Olagunju, I., Oke, T., Babatunde, O. and Ajiboye, A (2012). Determinants of food insecurity in Ogbomoso Metropolis of Oyo State, Nigeria. Pat, 8 (1):111-124
Olarinde, L., Manyong, V., Akintolajo, M. (2007). Attitude towards risk among maize farmers’ in dry savanna zone of Nigeria: prospective policies for improving food production. African Journal of Agricultural Research, 2(8):399-408
Prokopy, L., Floress, K., Klotthor-Weinkauf, D. and Baumgart-Getz, A. (2008). Determinants of agricultural best management practice adoption: evidence from the literature. Journal of Soil and Water Conservation, 63(5):300-311
Randela, R., Liebenberg, G., Kirsten, J. and Townsend, R. (2000). Demand for livestock tick control service in the venda region, northern province. Journal of Agrekon, 39(4):644-655
Sekhampu, J. (2013). Determinants of the food security status of households receiving government grants in Kwakwatsi, South Africa. Mediterranean Journal of Social Sciences, 4 (1):147-155
Todaro, M., and Smith, S. (2011). Economic Development 11 (Ed), Addison-Wesley, Pearson, ISBN 10: 0-13-801388-8.
Torkamani, A., Torkamani, J. and Abdolahi, M. (2001). Empirical comparison of direct techniques for measuring attitudes toward risk. Journal of Agricultural Sciences and Technology, 3:163-170.
William, G., Samuel, K., Dadzie, N. and Michael, W. (2014). Poverty and risk attitudes: the case of cassava farmers in Awutu-Senya district of the central region of Ghana. Asian Journal of Agricultural Extension, Economics and Sociology, 3(2): 164-178

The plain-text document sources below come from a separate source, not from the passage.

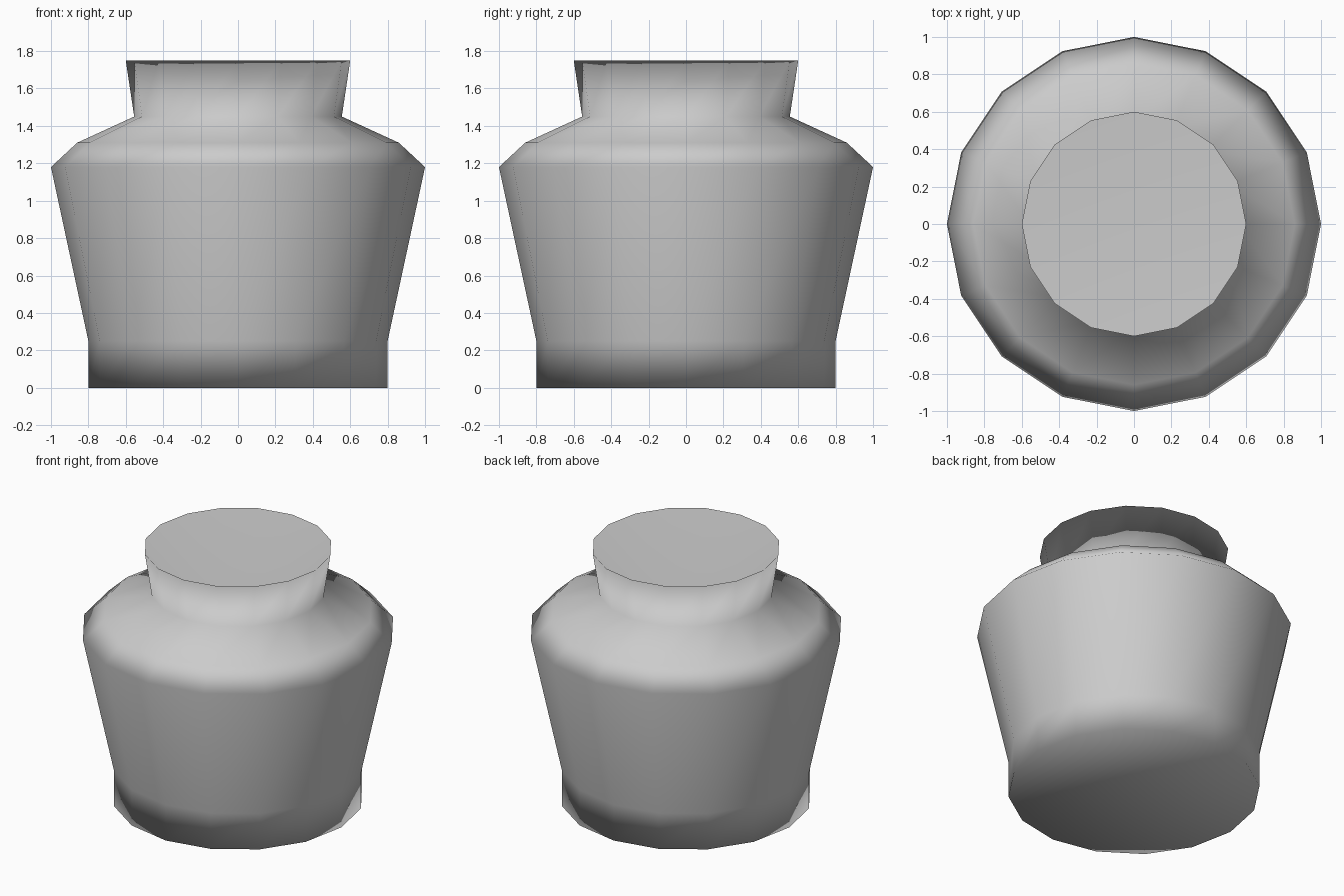
import bpy, bmesh
from math import cos, sin, tau

if "Cube" in bpy.data.objects:
    bpy.data.objects.remove(bpy.data.objects["Cube"])

SIDES = 16


def lathe(name, profile):
    """Revolve (radius, z) points around z; zero radius becomes a single point."""
    bm = bmesh.new()
    rings = []
    for r, z in profile:
        if r == 0:
            rings.append([bm.verts.new((0, 0, z))] * SIDES)
        else:
            rings.append([bm.verts.new((r * cos(tau * i / SIDES), r * sin(tau * i / SIDES), z))
                          for i in range(SIDES)])
    for low, high in zip(rings, rings[1:]):
        for i in range(SIDES):
            j = (i + 1) % SIDES
            bm.faces.new(dict.fromkeys((low[i], low[j], high[j], high[i])))
    bmesh.ops.recalc_face_normals(bm, faces=bm.faces)
    for f in bm.faces:
        f.smooth = True
    mesh = bpy.data.meshes.new(name)
    bm.to_mesh(mesh)
    bm.free()
    obj = bpy.data.objects.new(name, mesh)
    bpy.context.collection.objects.link(obj)
    return obj


# Pot: base, foot, tapered body, shoulder, flared neck, sunken mouth
pot = lathe("pot", [
    (0, 0), (0.80, 0), (0.80, 0.25), (1.00, 1.18), (0.86, 1.31),
    (0.555, 1.45), (0.60, 1.75), (0, 1.15),
])

# Soft shading dominated by the large faces
weighted = pot.modifiers.new("soft_normals", 'WEIGHTED_NORMAL')
weighted.mode = 'FACE_AREA'
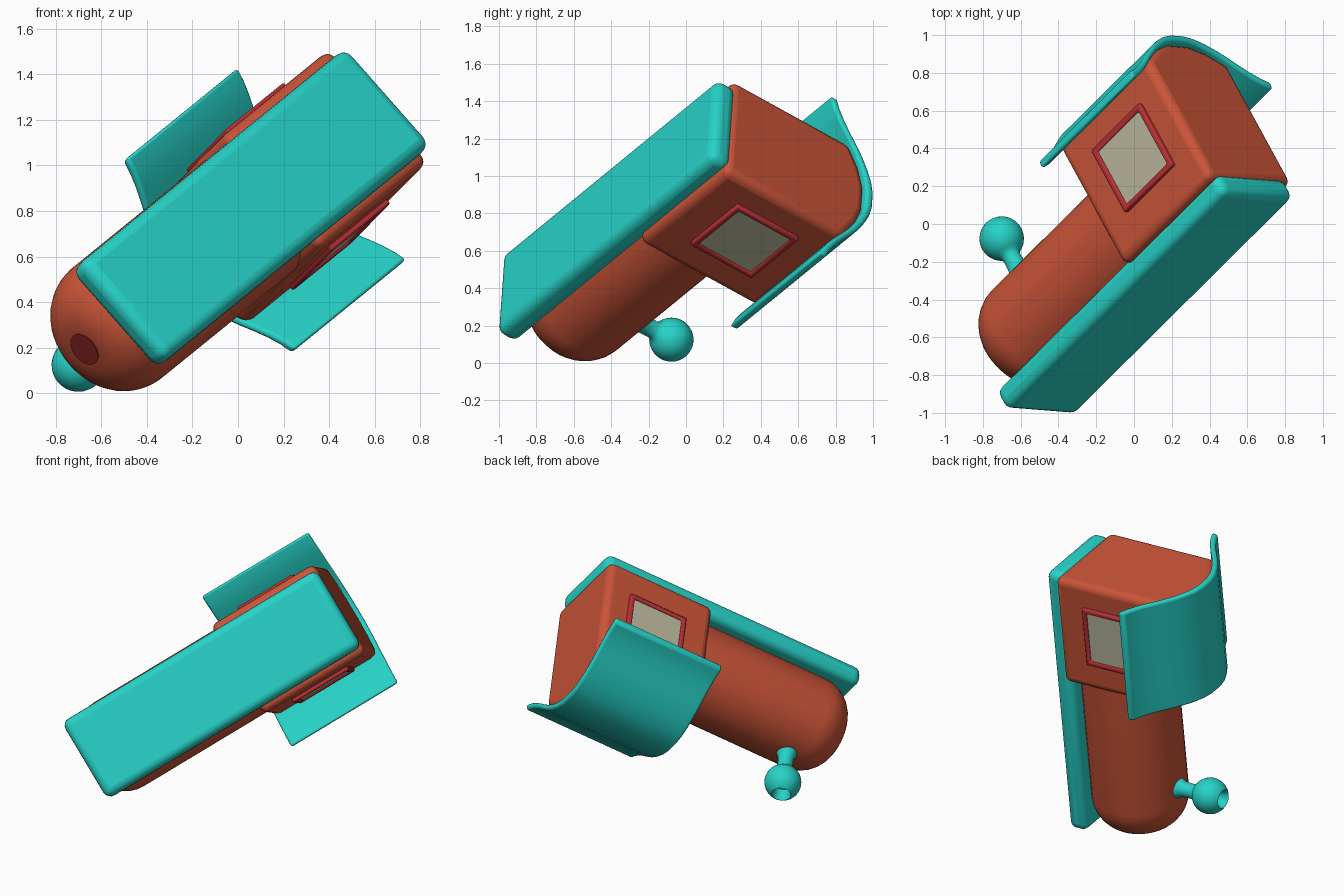
import bpy, bmesh, math
from mathutils import Matrix, Vector

if "Cube" in bpy.data.objects:
    bpy.data.objects.remove(bpy.data.objects["Cube"])

# Toy engine frame: x along the length, y across, z upward; then tumbled into place
U = Vector((0.615, 0.610, 0.499)).normalized()
W = Vector((0.66, -0.053, -0.749))
W = (W - U * W.dot(U)).normalized()
T = U.cross(W)
POSE = Matrix((U, W, T)).transposed().to_4x4()
POSE.translation = (-0.4985, -1.005, 0.368)


def material(name, rgb):
    m = bpy.data.materials.new(name)
    m.diffuse_color = (*rgb, 1)
    m.use_nodes = True
    m.node_tree.nodes["Principled BSDF"].inputs["Base Color"].default_value = m.diffuse_color
    return m


TEAL = material("teal", (0.02, 0.65, 0.58))
BODY = material("brick_red", (0.60, 0.09, 0.04))
RED = material("trim_red", (0.50, 0.03, 0.035))
DARK = material("nose_red", (0.30, 0.02, 0.02))
PANE = material("pane", (0.52, 0.50, 0.35))


def finish(bm, name, mat, bevel=0.0, segments=4):
    bmesh.ops.recalc_face_normals(bm, faces=bm.faces)
    me = bpy.data.meshes.new(name)
    bm.to_mesh(me)
    bm.free()
    ob = bpy.data.objects.new(name, me)
    bpy.context.collection.objects.link(ob)
    me.materials.append(mat)
    if bevel:
        mod = ob.modifiers.new("round", 'BEVEL')
        mod.width, mod.segments = bevel, segments
        mod.limit_method, mod.angle_limit = 'ANGLE', math.radians(40)
    ob.matrix_world = POSE
    bpy.ops.object.select_all(action='DESELECT')
    ob.select_set(True)
    bpy.context.view_layer.objects.active = ob
    bpy.ops.object.shade_smooth_by_angle(angle=math.radians(40))
    return ob


def box(name, lo, hi, mat, bevel, segments=4):
    bm = bmesh.new()
    bmesh.ops.create_cube(bm, size=1)
    lo, hi = Vector(lo), Vector(hi)
    for v in bm.verts:
        v.co = (lo + hi) / 2 + v.co * (hi - lo)
    return finish(bm, name, mat, bevel, segments)


def extrude_section(name, section, x0, x1, mat, bevel, segments):
    """Extrude a closed (y, z) outline along the engine's length."""
    bm = bmesh.new()
    face = bm.faces.new([bm.verts.new((x0, y, z)) for y, z in section])
    ext = bmesh.ops.extrude_face_region(bm, geom=[face])
    moved = [g for g in ext["geom"] if isinstance(g, bmesh.types.BMVert)]
    bmesh.ops.translate(bm, verts=moved, vec=(x1 - x0, 0, 0))
    return finish(bm, name, mat, bevel, segments)


def lathe(name, profile, origin, axis, mat, steps=40):
    """Spin (radius, height) points around an axis through origin."""
    bm = bmesh.new()
    place = Matrix.Translation(origin) @ Vector((0, 0, 1)).rotation_difference(Vector(axis)).to_matrix().to_4x4()
    vs = [bm.verts.new((r, 0, h)) for r, h in profile]
    es = [bm.edges.new(p) for p in zip(vs, vs[1:])]
    bmesh.ops.spin(bm, geom=vs + es, cent=(0, 0, 0), axis=(0, 0, 1),
                   angle=math.tau, steps=steps, use_duplicate=False)
    bmesh.ops.remove_doubles(bm, verts=bm.verts, dist=1e-5)
    bm.transform(place)
    return finish(bm, name, mat)


# Flat chassis
box("chassis", (0, -0.285, 0), (1.9, 0.285, 0.135), TEAL, 0.05)

# Boiler with a rounded nose
R, ROUND, CAP, MID = 0.312, 0.235, -0.015, 0.384
nose = [(R - ROUND + ROUND * math.sin(t), CAP + ROUND * (1 - math.cos(t)))
        for t in (math.pi / 2 * i / 8 for i in range(9))]
lathe("boiler", [(0, CAP)] + nose + [(R, 1.2), (0, 1.2)], (0, 0, MID), (1, 0, 0), BODY)
lathe("nose_disc", [(0, CAP - 0.004), (0.077, CAP - 0.004), (0.077, 0.03), (0, 0.03)],
      (0, 0, MID), (1, 0, 0), DARK)

# Cab under the curved roof
half = [(0.33, 0.10), (0.33, 0.895), (0.2, 0.975), (0.08, 1.015)]
extrude_section("cab", half + [(-y, z) for y, z in reversed(half)],
                1.13, 1.9, BODY, 0.045, 4)

# Roof: thin arched sheet with slightly flared eaves
side = [(0.56, 0.775), (0.50, 0.80), (0.44, 0.835), (0.38, 0.878), (0.32, 0.925),
        (0.26, 0.968), (0.19, 1.008), (0.12, 1.038), (0.05, 1.053)]
outer = side + [(-y, z) for y, z in reversed(side)]
inner = [(y, z - 0.045) for y, z in reversed(outer)]
extrude_section("roof", outer + inner, 1.13, 1.925, TEAL, 0.016, 3)

# Side windows: raised red frame around a pane
A0, A1, C0, C1, B = 1.32, 1.735, 0.305, 0.72, 0.032
for s, label in ((1, "right"), (-1, "left")):
    bm = bmesh.new()
    rings = []
    for y in (0.30, 0.355):
        for m in (0, B):
            rings.append([bm.verts.new((a, s * y, c)) for a, c in
                          ((A0 + m, C0 + m), (A1 - m, C0 + m), (A1 - m, C1 - m), (A0 + m, C1 - m))])
    for p, q in ((0, 2), (2, 3), (3, 1), (1, 0)):
        for i in range(4):
            j = (i + 1) % 4
            bm.faces.new((rings[p][i], rings[p][j], rings[q][j], rings[q][i]))
    finish(bm, "window_frame_" + label, RED, 0.01, 2)
    lo, hi = sorted((s * 0.30, s * 0.342))
    box("window_pane_" + label, (A0 + B / 2, lo, C0 + B / 2),
        (A1 - B / 2, hi, C1 - B / 2), PANE, 0)

# Chimney: flared foot, slim neck, hollow bulb
bulb = [(0.118 * math.cos(t), 0.926 + 0.118 * math.sin(t))
        for t in (math.radians(-62 + 12 * i) for i in range(11))]
lathe("chimney", [(0, 0.62), (0.085, 0.66), (0.062, 0.70), (0.05, 0.73), (0.048, 0.80)] + bulb
      + [(0.058, 1.02), (0.05, 0.99), (0.045, 0.95), (0, 0.94)],
      (0.32, 0, 0), (0, 0, 1), TEAL, 32)
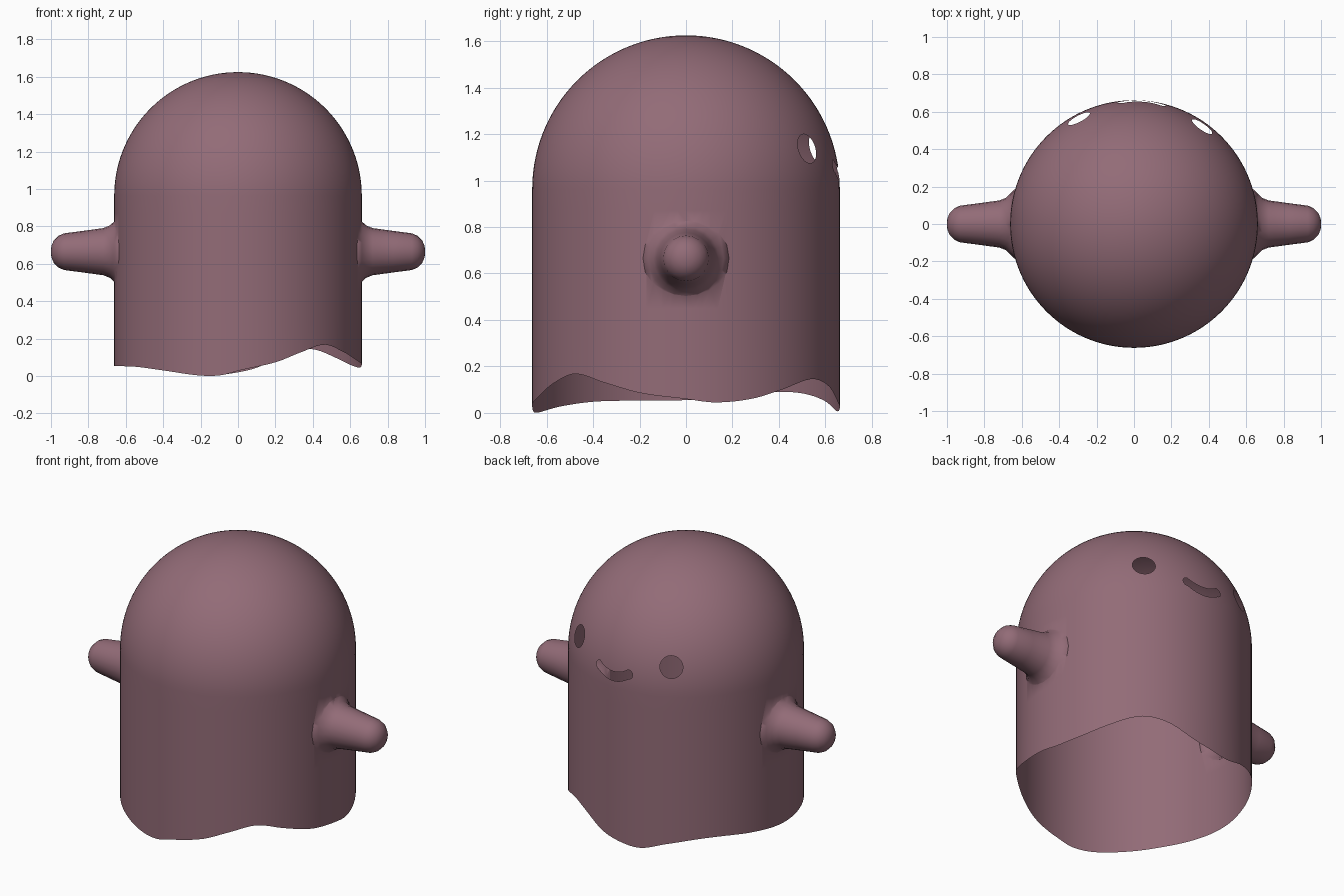
import bpy, bmesh, math
from mathutils import Vector

if "Cube" in bpy.data.objects:
    bpy.data.objects.remove(bpy.data.objects["Cube"])

R, ZC, N = 0.662, 0.963, 120
FACE = math.radians(86.3)          # direction the face looks

mat = bpy.data.materials.new("dusty mauve")
mat.diffuse_color = (0.29, 0.148, 0.185, 1)
mat.use_nodes = True
mat.node_tree.nodes["Principled BSDF"].inputs["Base Color"].default_value = mat.diffuse_color

# hem height by angle (degrees from +x)
HEM = [(-180, .055), (-146, .05), (-127, .03), (-108, .003), (-98, .004), (-90, .028),
       (-72, .075), (-60, .125), (-46, .168), (-32, .13), (-17, .085), (0, .06),
       (11, .045), (25, .06), (37, .095), (54, .145), (67, .12), (80, .05), (90, .02),
       (102, .008), (115, .05), (130, .083), (143, .09), (160, .075), (180, .055)]


def hem(a):
    """Smooth periodic interpolation of the hem curve."""
    n = len(HEM) - 1
    pt = lambda i: (HEM[i % n][0] + 360 * (i // n), HEM[i % n][1])
    for i in range(n):
        (x1, y1), (x2, y2) = pt(i), pt(i + 1)
        if x1 <= a <= x2:
            (x0, y0), (x3, y3) = pt(i - 1), pt(i + 2)
            h = x2 - x1
            t = (a - x1) / h
            m1, m2 = (y2 - y0) / (x2 - x0) * h, (y3 - y1) / (x3 - x1) * h
            z = ((2*t**3 - 3*t*t + 1) * y1 + (t**3 - 2*t*t + t) * m1
                 + (3*t*t - 2*t**3) * y2 + (t**3 - t*t) * m2)
            return max(0, z)


def make(name, bm):
    bmesh.ops.recalc_face_normals(bm, faces=bm.faces)
    me = bpy.data.meshes.new(name)
    bm.to_mesh(me)
    bm.free()
    me.materials.append(mat)
    ob = bpy.data.objects.new(name, me)
    bpy.context.collection.objects.link(ob)
    return ob


def loft(name, rings, start=None, end=None):
    """Skin closed rings; each end is a fan to a point or a flat cap."""
    bm = bmesh.new()
    vs = [[bm.verts.new(p) for p in r] for r in rings]
    n = len(vs[0])
    for a, b in zip(vs, vs[1:]):
        for i in range(n):
            bm.faces.new((a[i], a[(i+1) % n], b[(i+1) % n], b[i]))
    for ring, tip in ((vs[0], start), (vs[-1], end)):
        if tip is None:
            bm.faces.new(ring)
        else:
            c = bm.verts.new(tip)
            for i in range(n):
                bm.faces.new((ring[i], ring[(i+1) % n], c))
    return make(name, bm)


# body: wavy hem, straight wall, hemispherical dome
angs = [-180 + 360 * i / N for i in range(N)]
circ = [(math.cos(math.radians(a)), math.sin(math.radians(a))) for a in angs]
rings = [[(R*c, R*s, hem(a)) for a, (c, s) in zip(angs, circ)]]
rings += [[(R*c, R*s, z) for c, s in circ] for z in (0.3, 0.45, 0.66, 0.87)]
for k in range(30):
    e = math.pi / 2 * k / 30
    rings.append([(R*math.cos(e)*c, R*math.cos(e)*s, ZC + R*math.sin(e)) for c, s in circ])
body = loft("ghost_body", rings, (0, 0, 0.3), (0, 0, ZC + R))

# arms: flared stubs on both sides
ARM = [(.5, .19), (.64, .185), (.662, .162), (.685, .14), (.72, .126), (.83, .111),
       (.93, .098), (.96, .085), (.985, .06), (.998, .03)]
helpers = []
for side in (-1, 1):
    ar = [[(side*x, r*math.cos(2*math.pi*i/20), .665 + r*math.sin(2*math.pi*i/20))
           for i in range(20)] for x, r in ARM]
    helpers.append((loft("arm_helper", ar, None, (side, 0, .665)), 'UNION'))

# eye cutters: round rods along the surface normal
for side in (-1, 1):
    a, e = FACE + side * math.radians(31.3), math.asin(.175 / R)
    n = Vector((math.cos(a)*math.cos(e), math.sin(a)*math.cos(e), math.sin(e)))
    t = Vector((-math.sin(a), math.cos(a), 0))
    b = n.cross(t)
    er = [[Vector((0, 0, ZC)) + n*d + .065*(t*math.cos(q) + b*math.sin(q))
           for q in [2*math.pi*i/32 for i in range(32)]] for d in (.35, .8)]
    helpers.append((loft("eye_cutter", er), 'DIFFERENCE'))

# mouth cutter: rounded smile stroke wrapped around the body
W, H = .105, .027
smile = lambda u: ZC + .066 + .034 * (u / W) ** 2
us = [-W + 2*W*i/12 for i in range(13)]
out = [(u, smile(u) - H) for u in us]
out += [(W + H*math.cos(q), smile(W) + H*math.sin(q)) for q in (-1, -.5, 0, .5, 1)]
out += [(u, smile(u) + H) for u in reversed(us)]
out += [(-W - H*math.cos(q), smile(W) + H*math.sin(q)) for q in (1, .5, 0, -.5, -1)]
mr = [[(d*math.cos(FACE + u/R), d*math.sin(FACE + u/R), z) for u, z in out] for d in (.35, .8)]
helpers.append((loft("mouth_cutter", mr), 'DIFFERENCE'))

for ob, op in helpers:
    m = body.modifiers.new(op, 'BOOLEAN')
    m.operation, m.object, m.solver = op, ob, 'EXACT'
dg = bpy.context.evaluated_depsgraph_get()
me = bpy.data.meshes.new_from_object(body.evaluated_get(dg))
body.modifiers.clear()
body.data = me
for ob, _ in helpers:
    bpy.data.objects.remove(ob)

# hollow out: drop every face lying inside the shell
bm = bmesh.new()
bm.from_mesh(me)
inner = []
for f in bm.faces:
    c = f.calc_center_median()
    if math.sqrt(c.x**2 + c.y**2 + max(0, c.z - ZC)**2) < R - .02:
        inner.append(f)
bmesh.ops.delete(bm, geom=inner, context='FACES')
for f in bm.faces:
    f.material_index = 0
bm.to_mesh(me)
bm.free()
me.materials.clear()
me.materials.append(mat)

bpy.context.view_layer.objects.active = body
body.select_set(True)
bpy.ops.object.shade_smooth_by_angle(angle=math.radians(60))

JAE supports free online communication and exchange of knowledge as the most effective way of ensuring that the fruits of research and development practice are made widely available. It is therefore committed to open access, which, for authors, enables the widest possible dissemination of their findings and, for readers, increases their ability to discover pertinent information. The Journal adopts and uses the CC BY-NC-ND license. Under this license users are permitted to: Copy and distribute the article (non-commercially); you can’t change or alter the article in anyway; Users are not allowed to data mine the article.
- Authors are able to enter into separate, additional contractual arrangements for the non-exclusive distribution of the journal's published version of the work (e.g., post it to an institutional repository or publish it in a book), with an acknowledgement of its initial publication in this journal.
- Authors are permitted and encouraged to post their work online (e.g., in institutional repositories or on their website) prior to and during the submission process, as it can lead to productive exchanges, as well as earlier and greater citation of published work (See The Effect of Open Access).